[Data to examine Boundary: Start]

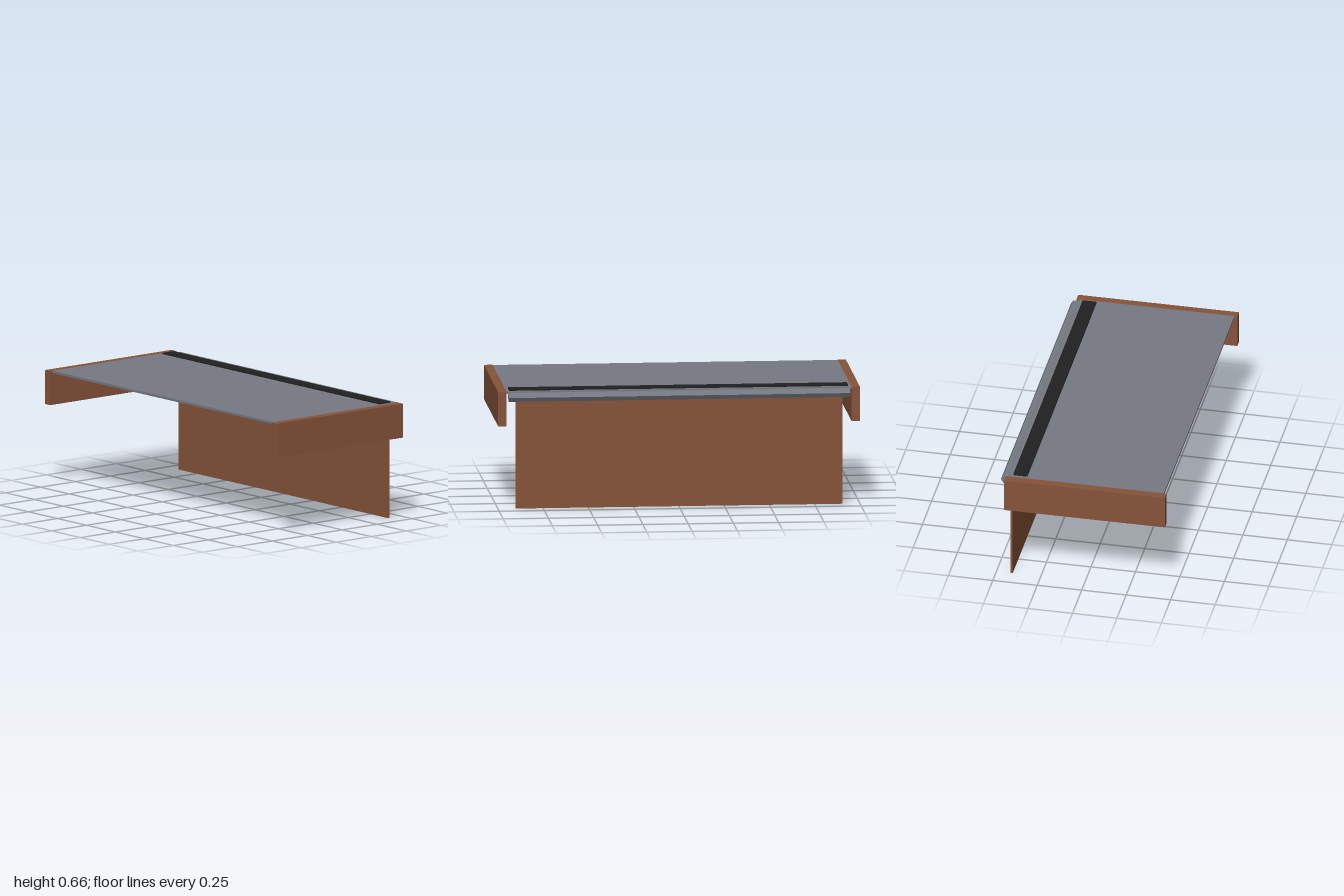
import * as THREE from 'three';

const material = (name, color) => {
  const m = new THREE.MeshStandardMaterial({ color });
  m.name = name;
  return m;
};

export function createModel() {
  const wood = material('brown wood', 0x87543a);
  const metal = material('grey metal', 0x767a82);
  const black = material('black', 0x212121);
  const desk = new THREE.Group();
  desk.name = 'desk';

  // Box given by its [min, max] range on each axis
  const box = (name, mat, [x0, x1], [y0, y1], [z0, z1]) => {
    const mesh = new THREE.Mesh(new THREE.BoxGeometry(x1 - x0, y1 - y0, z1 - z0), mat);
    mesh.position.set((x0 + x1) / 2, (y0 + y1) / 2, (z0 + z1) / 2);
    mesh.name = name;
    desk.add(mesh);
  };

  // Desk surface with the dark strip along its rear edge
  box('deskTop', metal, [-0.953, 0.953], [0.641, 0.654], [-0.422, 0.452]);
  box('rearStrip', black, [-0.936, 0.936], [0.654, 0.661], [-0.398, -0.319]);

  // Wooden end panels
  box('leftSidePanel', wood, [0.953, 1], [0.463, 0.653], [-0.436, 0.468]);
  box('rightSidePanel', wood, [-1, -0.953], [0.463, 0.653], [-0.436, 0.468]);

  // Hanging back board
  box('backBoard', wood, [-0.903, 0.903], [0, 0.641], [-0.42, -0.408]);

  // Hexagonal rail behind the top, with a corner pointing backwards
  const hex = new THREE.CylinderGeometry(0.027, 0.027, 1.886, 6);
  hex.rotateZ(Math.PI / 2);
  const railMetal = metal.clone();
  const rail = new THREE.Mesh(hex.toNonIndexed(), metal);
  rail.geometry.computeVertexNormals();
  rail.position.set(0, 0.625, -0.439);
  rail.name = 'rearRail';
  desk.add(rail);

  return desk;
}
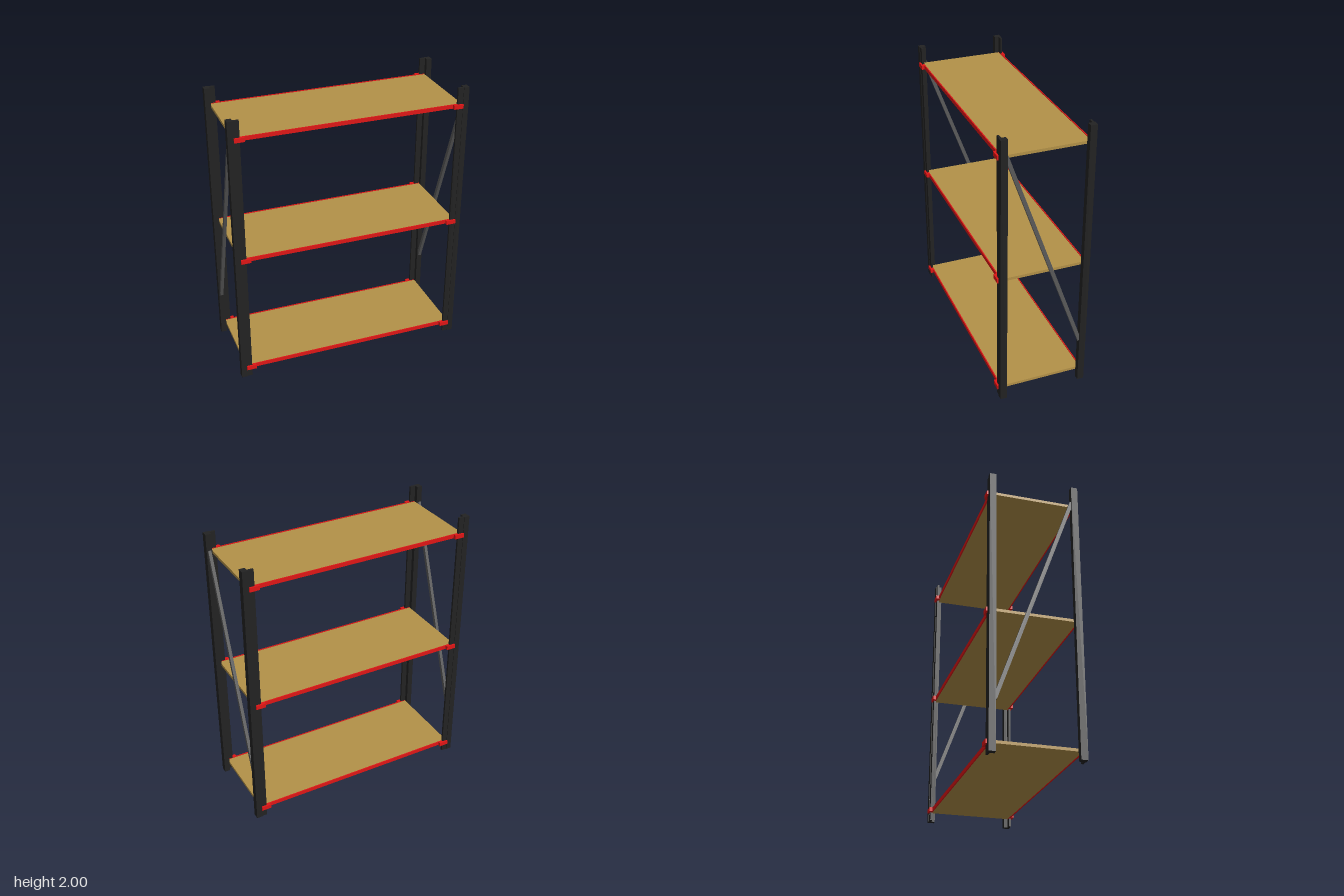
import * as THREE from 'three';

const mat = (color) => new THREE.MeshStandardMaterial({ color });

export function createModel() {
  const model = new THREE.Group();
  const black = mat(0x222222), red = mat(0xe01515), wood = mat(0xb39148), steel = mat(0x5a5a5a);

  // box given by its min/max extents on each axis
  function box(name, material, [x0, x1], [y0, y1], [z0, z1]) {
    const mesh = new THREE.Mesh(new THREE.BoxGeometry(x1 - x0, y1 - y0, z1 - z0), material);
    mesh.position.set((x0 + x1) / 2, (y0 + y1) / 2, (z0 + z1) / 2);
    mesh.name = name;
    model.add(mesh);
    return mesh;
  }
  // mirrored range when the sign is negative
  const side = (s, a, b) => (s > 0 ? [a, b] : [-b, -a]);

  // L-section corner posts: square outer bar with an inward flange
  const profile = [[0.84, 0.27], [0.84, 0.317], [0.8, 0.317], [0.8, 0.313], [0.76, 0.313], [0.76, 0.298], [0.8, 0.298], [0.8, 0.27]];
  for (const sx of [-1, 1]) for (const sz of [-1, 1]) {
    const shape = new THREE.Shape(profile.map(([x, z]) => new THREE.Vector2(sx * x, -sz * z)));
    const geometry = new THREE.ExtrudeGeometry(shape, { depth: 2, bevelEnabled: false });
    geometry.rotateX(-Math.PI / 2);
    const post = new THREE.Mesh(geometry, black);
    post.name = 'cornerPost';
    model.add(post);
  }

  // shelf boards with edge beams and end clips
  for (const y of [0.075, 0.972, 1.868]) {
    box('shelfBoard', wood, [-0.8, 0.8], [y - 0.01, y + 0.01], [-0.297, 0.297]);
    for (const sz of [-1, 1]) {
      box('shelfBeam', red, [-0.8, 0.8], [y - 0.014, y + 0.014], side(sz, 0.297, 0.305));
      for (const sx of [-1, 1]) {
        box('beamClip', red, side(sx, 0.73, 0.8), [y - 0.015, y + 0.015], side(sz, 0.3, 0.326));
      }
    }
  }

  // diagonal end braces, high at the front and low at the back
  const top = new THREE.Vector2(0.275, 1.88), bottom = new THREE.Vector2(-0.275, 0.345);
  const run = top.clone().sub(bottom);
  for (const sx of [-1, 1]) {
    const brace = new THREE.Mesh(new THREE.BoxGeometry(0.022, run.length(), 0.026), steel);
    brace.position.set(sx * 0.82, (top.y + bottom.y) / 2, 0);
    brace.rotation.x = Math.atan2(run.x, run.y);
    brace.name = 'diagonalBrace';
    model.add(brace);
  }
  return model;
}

[Data to examine Boundary: End]

Each line of the records that holds the word "name" should be copied out.

Answer below -
const material = (name, color) => {
  m.name = name;
  desk.name = 'desk';
  const box = (name, mat, [x0, x1], [y0, y1], [z0, z1]) => {
    mesh.name = name;
  rail.name = 'rearRail';
  function box(name, material, [x0, x1], [y0, y1], [z0, z1]) {
    mesh.name = name;
    post.name = 'cornerPost';
    brace.name = 'diagonalBrace';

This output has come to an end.